Located in the southern end of the massive Wind Rivers wilderness area, the Cirque of the Towers is an alpine circle of cliffs and mountains carved by glaciers sometime in the last ice age. This amazing area is fairly remote (ie not many roads), but is only a couple of hours off of I-80 out of Rock Springs Wyoming.

The Cirque of the Towers is mostly famous because of its rock climbing. The cirque is filled with spires and towers of granite, all with massive vertical cliffs (1000 ft+) that line the inside of the cirque. The most famous of the climbs are Pingora (5.8 climb) and the nearby Wolfs Head (5.6 climb). Pingora is a massive knob that rises out of the center of the cirque to dominate the view from everywhere. Wolfs Head is on the ridge that connects Pingora to the outside rim of the cirque.

My dad said climbing Wolfs Head was interesting, as it really should be harder than a 5.6 climb. The extreme exposure is incredible, but more incredible is the near perfect positioning of handholds and footholds. Where you need one, there is one and not a single knob more than that. Pingora is truly spectacular climb in every sense of the word, and both climbs are included in the “Fifty Classic Climbs of North America.”

The cirque is a very popular spot for climbers and weekend enthusiasts. I recommend not camping in the cirque as it tends to be a bit too popular, and instead travel along its river outwash and camp at a lake several miles away. To hike the quickest way in it’s around 10 miles one way, which can be done in a single long day.
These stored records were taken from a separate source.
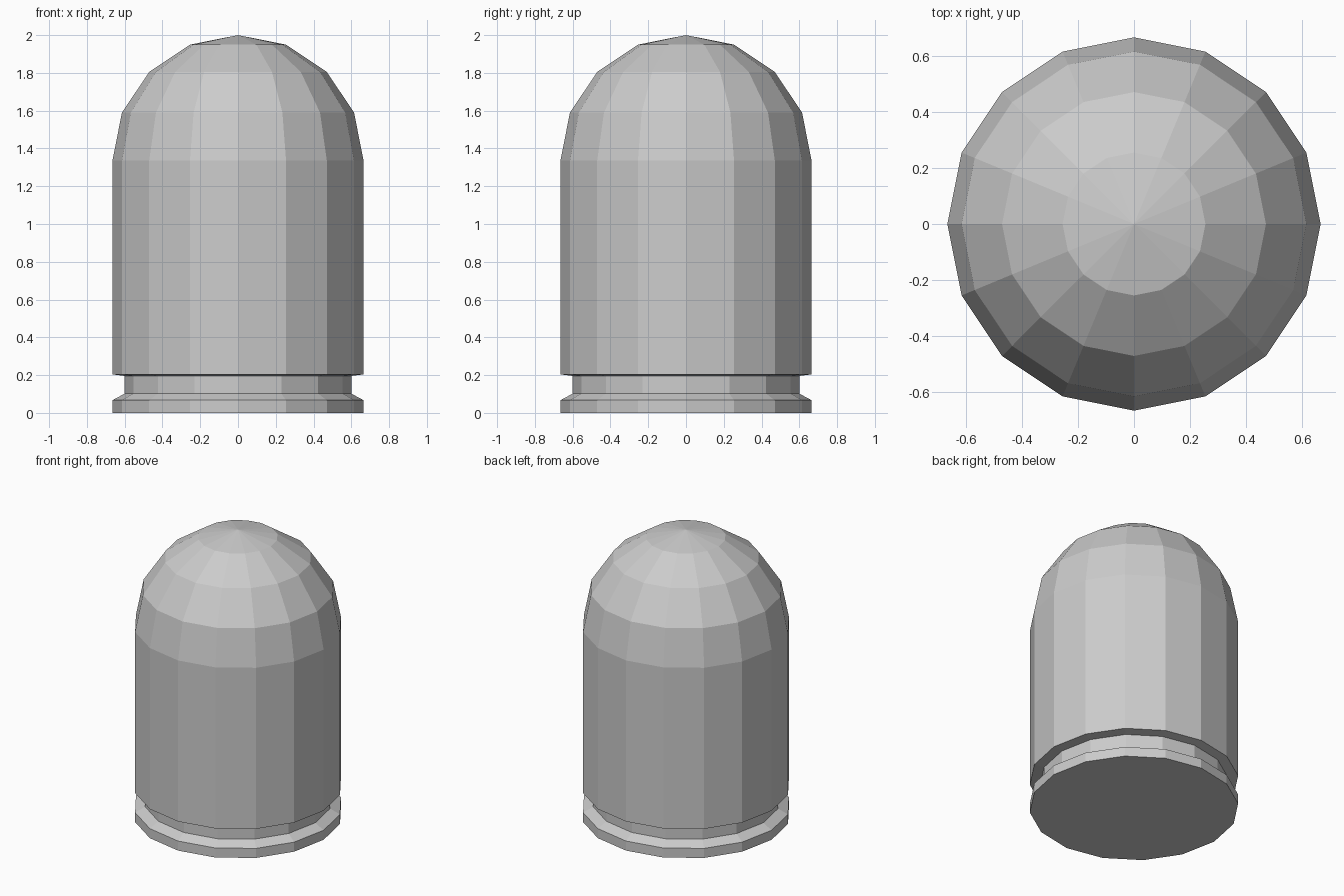
import bpy
import bmesh
from math import sin, cos, pi
from mathutils import Matrix

cube = bpy.data.objects.get("Cube")
if cube:
    bpy.data.objects.remove(cube, do_unlink=True)

SIDES = 16
RADIUS = 0.665
GROOVE = 0.6
SHOULDER = 1.335

# Single grey metal
metal = bpy.data.materials.new("grey_metal")
metal.use_nodes = True
colour = (0.6, 0.6, 0.6, 1)
metal.diffuse_color = colour
metal.node_tree.nodes["Principled BSDF"].inputs["Base Color"].default_value = colour

# Profile: rim, bevel, groove and body wall
profile = [(RADIUS, 0), (RADIUS, 0.067), (GROOVE, 0.102),
           (GROOVE, 0.196), (RADIUS, 0.204)]

# Profile: rounded nose in quarter-circle steps, ending below the apex
for step in range(4):
    a = step * pi / 8
    profile.append((RADIUS * cos(a), SHOULDER + RADIUS * sin(a)))


def lathe(name, points, apex_z):
    """Spin a profile about z, with a flat base and a pointed fan on top."""
    bm = bmesh.new()
    rings = []
    for r, z in points:
        ring = bmesh.ops.create_circle(
            bm, segments=SIDES, radius=r,
            matrix=Matrix.Translation((0, 0, z)))["verts"]
        rings.append(ring)
    for low, high in zip(rings, rings[1:]):
        for i in range(SIDES):
            j = (i + 1) % SIDES
            bm.faces.new((low[i], low[j], high[j], high[i]))
    bm.faces.new(rings[0])
    apex = bm.verts.new((0, 0, apex_z))
    for i in range(SIDES):
        bm.faces.new((rings[-1][i], rings[-1][(i + 1) % SIDES], apex))
    bmesh.ops.recalc_face_normals(bm, faces=bm.faces)
    mesh = bpy.data.meshes.new(name)
    bm.to_mesh(mesh)
    bm.free()
    mesh.materials.append(metal)
    obj = bpy.data.objects.new(name, mesh)
    bpy.context.collection.objects.link(obj)
    return obj


lathe("round_nosed_casing", profile, SHOULDER + RADIUS)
Backpacks are a burden, mainly because rock climbing requires many pounds of extra equipment. Llamas and horses frequent the trails of the region, and even the occasional pack-goats can be found.

I recommend hiking through the cirque, as it is very beautiful, and the cliffs are awe inspiring. If you feel like climbing a mountain on the edge of the cirque for a better view, Mt Mitchell is located to the left of the main trail off of Jackass Pass, on the route in from Big Sandy (the main entrance point/campground) and is only about a 4-5 hour climb. My group decided to leave a day early for pizza and a shower instead of climbing it, but go with what feels good!

The cirque isn’t for those who seek solitude, but rather those in search of breathtaking views or famous climbs. Solitude comes easier the further away from the cirque you get, even a day hike down the valley will drastically reduce the number of campers you encounter.

Log in or register to write something here or to contact authors.